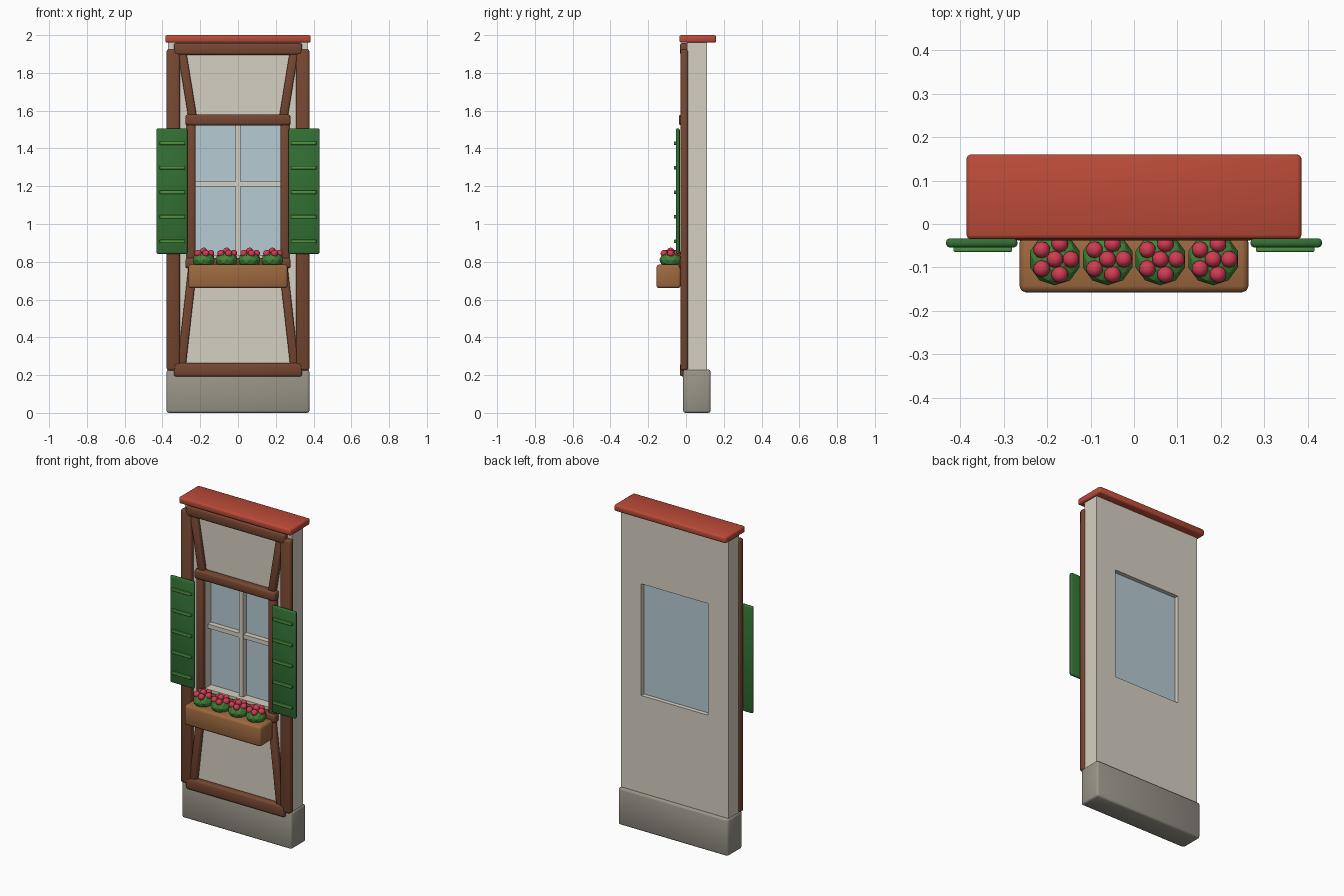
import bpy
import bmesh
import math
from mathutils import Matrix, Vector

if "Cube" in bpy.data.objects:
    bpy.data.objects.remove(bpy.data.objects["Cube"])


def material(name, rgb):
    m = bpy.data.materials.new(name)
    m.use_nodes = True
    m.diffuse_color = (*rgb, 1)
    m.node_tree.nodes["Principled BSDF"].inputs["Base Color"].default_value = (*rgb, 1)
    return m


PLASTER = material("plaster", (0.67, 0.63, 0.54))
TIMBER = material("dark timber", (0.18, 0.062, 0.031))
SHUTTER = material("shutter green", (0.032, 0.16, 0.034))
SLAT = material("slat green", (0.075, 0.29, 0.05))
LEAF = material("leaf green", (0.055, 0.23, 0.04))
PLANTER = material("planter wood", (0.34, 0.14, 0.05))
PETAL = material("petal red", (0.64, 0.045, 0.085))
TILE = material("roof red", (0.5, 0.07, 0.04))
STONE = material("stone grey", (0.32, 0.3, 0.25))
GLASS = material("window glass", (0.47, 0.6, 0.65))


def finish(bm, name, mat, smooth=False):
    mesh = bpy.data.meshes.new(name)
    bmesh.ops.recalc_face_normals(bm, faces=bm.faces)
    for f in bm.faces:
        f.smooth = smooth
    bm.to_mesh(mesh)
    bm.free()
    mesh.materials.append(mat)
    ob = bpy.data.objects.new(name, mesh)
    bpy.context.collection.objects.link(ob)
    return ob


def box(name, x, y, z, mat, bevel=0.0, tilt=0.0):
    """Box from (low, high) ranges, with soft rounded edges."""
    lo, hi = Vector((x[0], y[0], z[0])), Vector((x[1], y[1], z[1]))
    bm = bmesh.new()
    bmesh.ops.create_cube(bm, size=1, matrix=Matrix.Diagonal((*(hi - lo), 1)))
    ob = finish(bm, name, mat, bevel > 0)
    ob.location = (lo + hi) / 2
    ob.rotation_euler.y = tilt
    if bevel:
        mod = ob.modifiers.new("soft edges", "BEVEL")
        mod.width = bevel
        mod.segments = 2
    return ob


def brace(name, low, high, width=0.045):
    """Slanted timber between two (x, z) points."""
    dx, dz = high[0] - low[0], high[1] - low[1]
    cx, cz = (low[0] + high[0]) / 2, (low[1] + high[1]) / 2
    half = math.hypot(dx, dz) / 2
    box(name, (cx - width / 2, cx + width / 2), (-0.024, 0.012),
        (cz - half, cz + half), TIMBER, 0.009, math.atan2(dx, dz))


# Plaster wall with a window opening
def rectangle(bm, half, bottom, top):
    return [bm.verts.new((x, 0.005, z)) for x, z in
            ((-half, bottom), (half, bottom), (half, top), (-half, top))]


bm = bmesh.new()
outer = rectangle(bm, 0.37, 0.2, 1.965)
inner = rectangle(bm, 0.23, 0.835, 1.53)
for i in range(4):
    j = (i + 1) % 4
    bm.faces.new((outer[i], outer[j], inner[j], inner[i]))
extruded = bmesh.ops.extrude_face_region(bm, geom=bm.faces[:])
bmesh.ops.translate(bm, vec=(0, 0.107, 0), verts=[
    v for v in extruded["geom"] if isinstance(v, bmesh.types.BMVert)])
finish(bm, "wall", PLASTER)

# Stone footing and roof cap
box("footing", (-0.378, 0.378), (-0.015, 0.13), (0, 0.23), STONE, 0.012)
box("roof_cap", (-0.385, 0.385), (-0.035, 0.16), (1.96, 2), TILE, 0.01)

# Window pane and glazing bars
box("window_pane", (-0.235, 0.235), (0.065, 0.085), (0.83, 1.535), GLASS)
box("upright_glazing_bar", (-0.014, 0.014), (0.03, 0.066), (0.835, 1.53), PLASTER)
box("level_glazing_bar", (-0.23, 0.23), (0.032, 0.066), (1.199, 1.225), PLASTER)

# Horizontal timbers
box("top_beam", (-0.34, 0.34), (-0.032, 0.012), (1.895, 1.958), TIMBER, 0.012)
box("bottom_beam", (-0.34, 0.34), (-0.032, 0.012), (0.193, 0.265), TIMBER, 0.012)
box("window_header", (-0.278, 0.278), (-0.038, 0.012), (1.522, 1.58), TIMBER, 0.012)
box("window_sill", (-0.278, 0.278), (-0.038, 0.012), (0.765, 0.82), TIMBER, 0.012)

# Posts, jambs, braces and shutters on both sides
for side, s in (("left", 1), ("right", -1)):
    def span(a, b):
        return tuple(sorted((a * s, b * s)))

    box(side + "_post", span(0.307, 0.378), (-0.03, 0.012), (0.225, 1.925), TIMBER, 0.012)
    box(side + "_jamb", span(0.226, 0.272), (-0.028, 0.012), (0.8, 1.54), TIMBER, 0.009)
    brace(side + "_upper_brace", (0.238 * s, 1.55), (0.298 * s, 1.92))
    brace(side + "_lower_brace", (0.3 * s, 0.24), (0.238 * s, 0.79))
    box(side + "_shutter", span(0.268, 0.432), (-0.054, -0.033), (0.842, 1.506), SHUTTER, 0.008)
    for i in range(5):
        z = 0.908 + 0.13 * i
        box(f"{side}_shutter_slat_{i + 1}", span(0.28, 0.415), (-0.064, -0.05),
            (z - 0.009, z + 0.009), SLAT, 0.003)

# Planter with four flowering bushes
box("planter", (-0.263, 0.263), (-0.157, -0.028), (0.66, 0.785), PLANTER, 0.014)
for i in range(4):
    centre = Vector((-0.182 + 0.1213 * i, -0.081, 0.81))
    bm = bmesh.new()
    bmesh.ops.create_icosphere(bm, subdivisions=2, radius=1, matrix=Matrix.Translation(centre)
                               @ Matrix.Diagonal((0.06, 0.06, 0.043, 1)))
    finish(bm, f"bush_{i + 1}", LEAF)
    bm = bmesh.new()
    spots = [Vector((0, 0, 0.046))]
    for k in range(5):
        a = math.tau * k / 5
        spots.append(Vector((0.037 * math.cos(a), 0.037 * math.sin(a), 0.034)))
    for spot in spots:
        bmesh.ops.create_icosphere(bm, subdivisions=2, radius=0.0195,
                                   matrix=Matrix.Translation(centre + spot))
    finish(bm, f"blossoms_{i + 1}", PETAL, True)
•••••
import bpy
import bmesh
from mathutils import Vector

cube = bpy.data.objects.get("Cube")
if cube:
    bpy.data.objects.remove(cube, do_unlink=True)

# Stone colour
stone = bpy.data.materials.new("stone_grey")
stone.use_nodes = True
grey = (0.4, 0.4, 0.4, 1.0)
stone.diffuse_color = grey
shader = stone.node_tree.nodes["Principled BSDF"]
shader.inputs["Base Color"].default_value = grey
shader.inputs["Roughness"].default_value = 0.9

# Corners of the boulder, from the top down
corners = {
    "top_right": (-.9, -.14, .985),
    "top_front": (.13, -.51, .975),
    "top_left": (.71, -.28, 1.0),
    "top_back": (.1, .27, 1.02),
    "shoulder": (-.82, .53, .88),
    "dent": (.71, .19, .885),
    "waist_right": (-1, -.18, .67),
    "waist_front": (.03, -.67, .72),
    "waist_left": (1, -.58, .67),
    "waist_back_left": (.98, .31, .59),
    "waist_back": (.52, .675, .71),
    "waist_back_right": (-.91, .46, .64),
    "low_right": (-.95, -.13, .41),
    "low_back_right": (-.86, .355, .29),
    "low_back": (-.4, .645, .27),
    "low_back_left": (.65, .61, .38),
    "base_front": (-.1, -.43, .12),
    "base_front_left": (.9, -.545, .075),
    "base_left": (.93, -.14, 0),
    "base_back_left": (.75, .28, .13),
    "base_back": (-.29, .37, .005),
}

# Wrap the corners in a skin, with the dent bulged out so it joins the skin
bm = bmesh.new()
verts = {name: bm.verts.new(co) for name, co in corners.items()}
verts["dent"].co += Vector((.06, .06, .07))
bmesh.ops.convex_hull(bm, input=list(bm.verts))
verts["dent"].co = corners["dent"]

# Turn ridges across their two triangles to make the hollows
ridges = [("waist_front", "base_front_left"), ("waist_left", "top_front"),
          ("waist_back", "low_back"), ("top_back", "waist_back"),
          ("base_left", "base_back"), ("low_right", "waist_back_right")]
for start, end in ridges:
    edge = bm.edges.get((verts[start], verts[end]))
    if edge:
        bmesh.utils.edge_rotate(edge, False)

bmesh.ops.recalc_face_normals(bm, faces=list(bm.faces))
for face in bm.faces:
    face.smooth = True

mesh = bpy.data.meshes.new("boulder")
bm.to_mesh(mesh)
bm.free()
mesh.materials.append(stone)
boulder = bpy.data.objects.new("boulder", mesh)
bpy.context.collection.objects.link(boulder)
•••••
__Exercise details__.
Find every line in the records above that contains the word "import", and copy each one.

__Response__.
import bpy
import bmesh
import math
from mathutils import Matrix, Vector
import bpy
import bmesh
from mathutils import Vector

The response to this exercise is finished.